- Apple positions its format as a way to offer indoor mapping while preserving privacy and security.
Apple’s Indoor Mapping Data Format (IMDF), which the company uses to offer indoor maps through its Apple Maps service, has been adopted by the Open Geospatial Consortium (OGC) as a Community Standard.
The company announced the news in an update on the Apple Developer website.
It offers a mobile-friendly, compact, human-readable, and highly extensible data model for any indoor space, providing a basis for orientation, navigation, and discovery. And now, the Open Geospatial Consortium (OGC) membership has added IMDF 1.0.0 to the OGC Standards Baseline as a Community Standard.
The format, which was developed by Apple, allows property owners to offer indoor maps while retaining security and privacy controls. Unlike other indoor services, which use physical technology like beacons, IMDF operates with just an iPhone or iPad.
Indoor Mapping Data Format (IMDF) lets you present your users with fully-customized indoor maps of venues around the world, such as stadiums, airports, and campuses — all under the security and privacy controls of the property owner. Developed by Apple, IMDF makes it easy for organizations to enable Apple’s indoor positioning service on iPhone and iPad inside facilities without installing additional infrastructure, like beacons.

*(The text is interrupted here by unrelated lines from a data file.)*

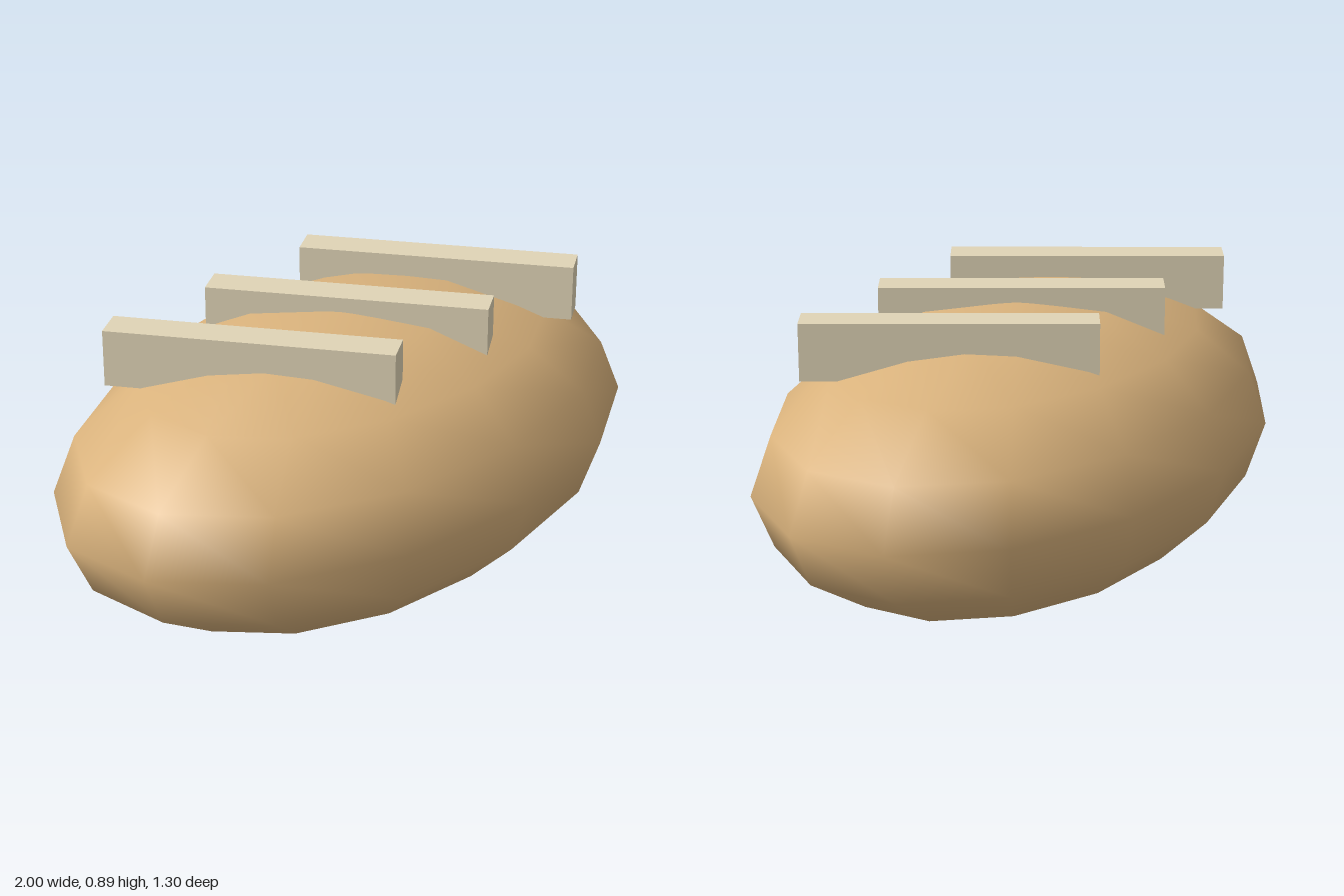
import * as THREE from 'three';

export function createModel() {
  const model = new THREE.Group();
  const crust = new THREE.MeshStandardMaterial({ color: 0xd9b27c });
  crust.name = 'crust tan';
  const cream = new THREE.MeshStandardMaterial({ color: 0xe0d4b6 });
  cream.name = 'score cream';

  // Squashed oval loaf, few sides but smooth shading
  const loafShape = new THREE.SphereGeometry(1, 14, 8, Math.PI / 2);
  loafShape.scale(1.026, 0.425, 0.65);
  const loaf = new THREE.Mesh(loafShape, crust);
  loaf.name = 'loaf';
  loaf.position.y = 0.427;
  model.add(loaf);

  // Three slanted score bars across the top
  const barShape = new THREE.BoxGeometry(0.108, 0.164, 0.82);
  [-0.41, 0, 0.41].forEach((x, i) => {
    const bar = new THREE.Mesh(barShape, cream);
    bar.name = `scoreBar${i + 1}`;
    bar.position.set(x, 0.808, 0);
    bar.rotation.y = 0.5;
    model.add(bar);
  });

  return model;
}
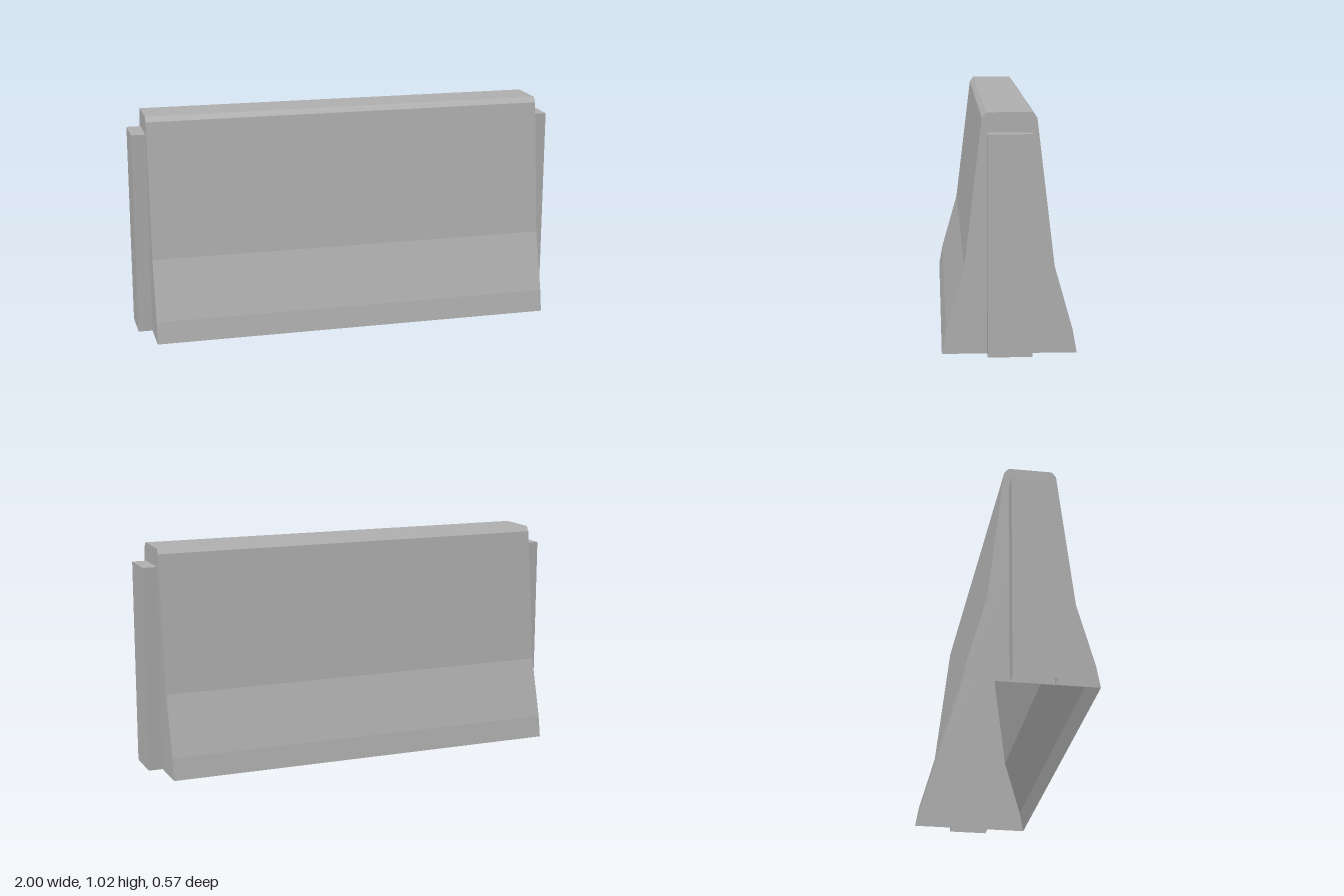
import * as THREE from 'three';

// Drops the faces lying on the ground, leaving a hollow shell open at the base
function openBase(geometry) {
  const source = geometry.index ? geometry.toNonIndexed() : geometry;
  const p = source.attributes.position;
  const kept = [];
  for (let i = 0; i < p.count; i += 3) {
    if (Math.max(p.getY(i), p.getY(i + 1), p.getY(i + 2)) < 1e-4) continue;
    for (let j = i; j < i + 3; j++) kept.push(p.getX(j), p.getY(j), p.getZ(j));
  }
  const shell = new THREE.BufferGeometry();
  shell.setAttribute('position', new THREE.Float32BufferAttribute(kept, 3));
  shell.computeVertexNormals();
  return shell;
}

export function createModel() {
  const model = new THREE.Group();
  model.name = 'roadBarrier';
  const concrete = new THREE.MeshStandardMaterial({ color: 0xb0b0b0, side: THREE.DoubleSide });
  concrete.name = 'concrete';

  // Barrier body: mirrored sloping profile swept along x
  const half = [[0.286, 0], [0.268, 0.1], [0.19, 0.375], [0.115, 1.0], [0.097, 1.024]];
  const outline = [...half, ...half.map(([z, y]) => [-z, y]).reverse()];
  const shape = new THREE.Shape(outline.map(([z, y]) => new THREE.Vector2(z, y)));
  const bodyHalf = 0.935;
  const sweep = new THREE.ExtrudeGeometry(shape, { depth: bodyHalf * 2, bevelEnabled: false });
  sweep.translate(0, 0, -bodyHalf).rotateY(Math.PI / 2);
  const body = new THREE.Mesh(openBase(sweep), concrete);
  body.name = 'barrierBody';
  model.add(body);

  // Connecting key on each end
  const keyHeight = 0.94, keyDepth = 1 - bodyHalf;
  for (const side of [1, -1]) {
    const box = new THREE.BoxGeometry(keyDepth, keyHeight, 0.188);
    box.translate(side * (bodyHalf + keyDepth / 2), keyHeight / 2, 0);
    const key = new THREE.Mesh(openBase(box), concrete);
    key.name = side > 0 ? 'leftEndKey' : 'rightEndKey';
    model.add(key);
  }
  return model;
}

Apple has been continuously improving its mapping service, expanding features like turn-by-turn directions and Look Around to more areas across the globe. The iOS 14.5 beta even introduces the ability for users to report accidents and hazards, a feature that competing maps service Waze has had for years.